The show confirms that social media’s Gatsby-esque illusion must be brought to a screeching halt. In its final episode, Masaba posts a bold message following the chaotic and disastrous fashion show:
“I was striving so hard for perfection that I forgot what the collection actually stands for. Presenting the HOT, the MESSY and the real women of @HouseofMasaba in a collection that’s all about celebrating imperfections. #hotmess.”
Looking upon “Masaba Masaba” for inspiration, one message becomes overwhelmingly clear. We are all hot messes, despite if we post about it or not. The ability to live one’s most authentic life lies in one’s reaction to, or utilization of media. By episode 6, we understand that with Masaba: rumours are gossip, only you will know the truth. Online trolling is upsetting, but you can control how much you let it affect you.
The greatest strength of Masaba, as a complex and empowering female lead, is her ability to (as her therapist finally states) show strong survival instincts. She is proof that one can learn to thrive in an increasingly complex digital world that is messily intertwined with reputation, love, and friendship.
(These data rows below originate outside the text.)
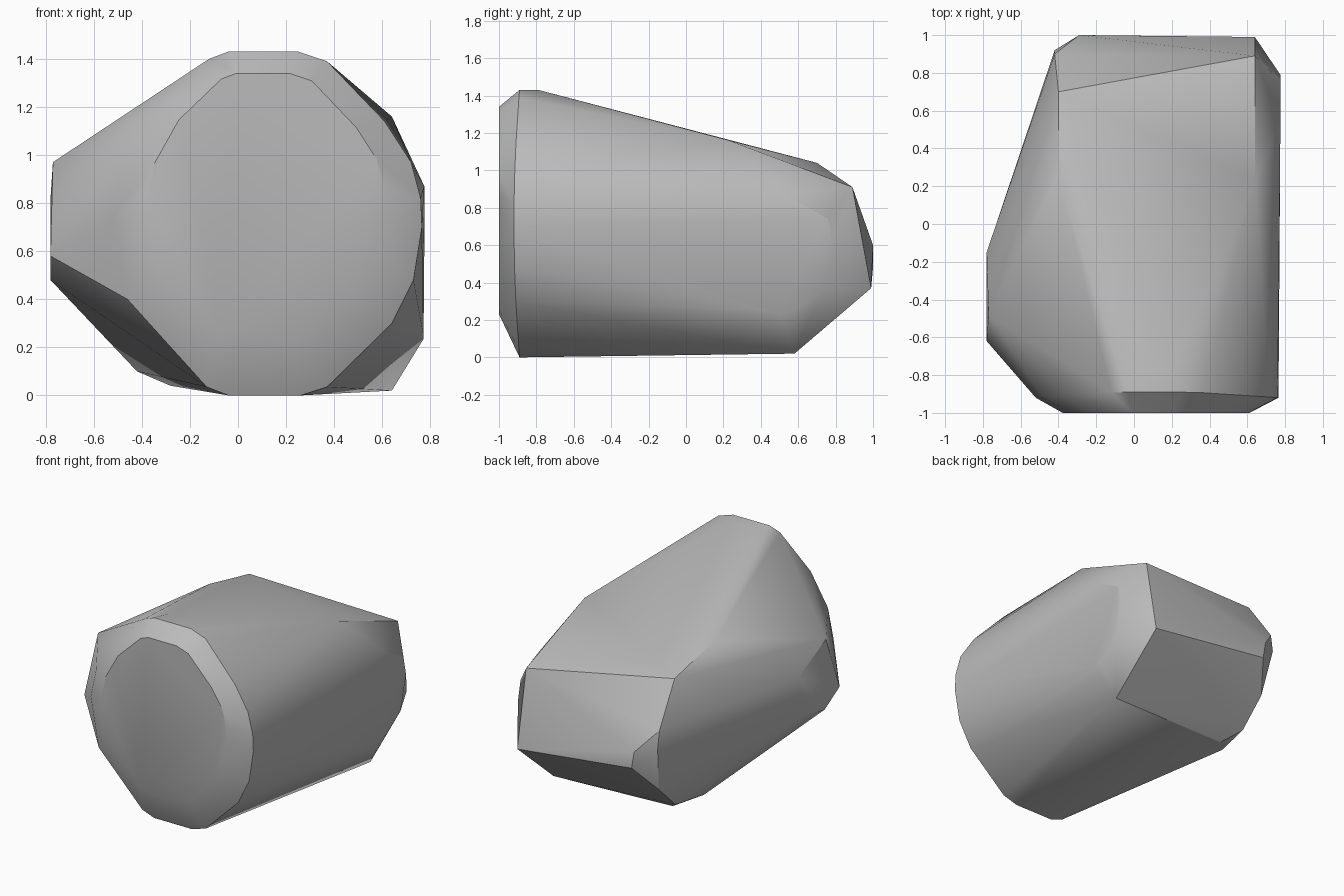
import bpy
import bmesh
import math

cube = bpy.data.objects.get("Cube")
if cube:
    bpy.data.objects.remove(cube, do_unlink=True)

# One plain stone material
stone = bpy.data.materials.new("plain grey stone")
stone.use_nodes = True
grey = (0.5, 0.5, 0.5, 1)
stone.diffuse_color = grey
stone.node_tree.nodes["Principled BSDF"].inputs["Base Color"].default_value = grey

# Outline of the front rim in x and z
rim_outline = [
    (-.04, 0), (.26, 0), (.37, .035), (.64, .3), (.73, .48), (.765, .7),
    (.76, .82), (.72, .97), (.61, 1.14), (.37, 1.39), (.25, 1.43), (-.04, 1.43),
    (-.12, 1.4), (-.35, 1.18), (-.48, .95), (-.52, .75), (-.46, .4), (-.13, .035),
]
rim_middle = .715


def rim_point(x, z):
    """Rim point, curving slightly forward towards the sides."""
    rise = abs(z - rim_middle) / rim_middle
    return (x, -.92 + .03 * rise ** 2, z)


def cap_point(x, z):
    """Matching point on the smaller flat front cap."""
    return (.115 + (x - .12) / 1.3, -1, .785 + (z - rim_middle) / 1.29)


# Corners of the sloping top
top_corners = [
    (0, -.79, 1.43), (.2, -.79, 1.43), (.64, .23, 1.16),
    (-.4, .25, 1.14), (-.4, .7, 1.04),
]

# Flat side with a rounded rear end
flat_side = [
    (.775, .53, .87), (.775, .76, .74), (.775, .79, .6), (.772, .73, .36),
    (.772, .58, .26), (.772, .5, .235), (.772, .42, .25),
]

# Bulge on the opposite side
side_bulge = [
    (-.77, -.48, .97), (-.78, -.62, .58), (-.78, -.15, .82),
    (-.78, -.2, .53), (-.78, -.45, .48),
]

# Rear corners and the rounded rear edge
rear_corners = [
    (.64, .89, .91), (.64, .99, .37), (-.29, 1, .6), (-.27, 1, .48),
    (-.42, .92, .62), (-.42, .9, .75), (-.38, .85, .3),
]

# Underside corners
underside = [
    (.64, .58, .02), (-.28, .55, .04), (-.42, .4, .1), (-.38, .66, .12),
]

points = [rim_point(x, z) for x, z in rim_outline]
points += [cap_point(x, z) for x, z in rim_outline]
points += top_corners + flat_side + side_bulge + rear_corners + underside

# Wrap all corners in one convex skin
bm = bmesh.new()
for point in points:
    bm.verts.new(point)
hull = bmesh.ops.convex_hull(bm, input=bm.verts[:])
spare = {v for v in hull["geom_interior"] + hull["geom_unused"]
         if isinstance(v, bmesh.types.BMVert)}
bmesh.ops.delete(bm, geom=list(spare), context="VERTS")
bmesh.ops.dissolve_limit(bm, angle_limit=math.radians(1),
                         verts=bm.verts[:], edges=bm.edges[:])
bmesh.ops.recalc_face_normals(bm, faces=bm.faces[:])

mesh = bpy.data.meshes.new("boulder")
bm.to_mesh(mesh)
bm.free()
mesh.materials.append(stone)
boulder = bpy.data.objects.new("boulder", mesh)
bpy.context.collection.objects.link(boulder)

# Soft shading with crisp main ridges
bpy.ops.object.select_all(action="DESELECT")
boulder.select_set(True)
bpy.context.view_layer.objects.active = boulder
bpy.ops.object.shade_smooth_by_angle(angle=math.radians(30))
There is then a beautiful dichotomy of social media moments. We watch digital fumbles: Masaba accidentally revealing her BDE theory about her investor Dhairya Rana, to Dhairya. We watch tech triumphs, when the Hot Mess collection is modeled and advertised on social media by the House of Masaba team, boosting its popularity. There is also the extraordinary act of courage shown by Neena, who utilizes social media to find acting work, whilst simultaneously admitting her struggles to find a suitable job. This paints a bigger message about the courage required to actually use social media. Clicking, filtering, and posting can seem menial to our generation but we seldom think about the role interactive media plays on older generations. It’s refreshing to see this explored so positively in the show. Interestingly, there’s the familiar sight of Neena asking Padma which photo is best to post proving that social media indecisiveness can be trans-generational.
[Read Related: Janhvi Kapoor on ‘Gunjan Saxena: The Kargirl Girl’ & Playing Strong Female Roles in Bollywood]
These moments in in the series, although fictitious, reflect real life experiences and emotions we have all faced. They reflect upon the idea that social media can be double-edged sword, one that can feel uncontrollable, even to the owner. However, in the spirit of new collections, new homes, and new starts, I finished “Masaba Masaba” with a new role model to admire, and a new attitude to adopt – resilience and honesty.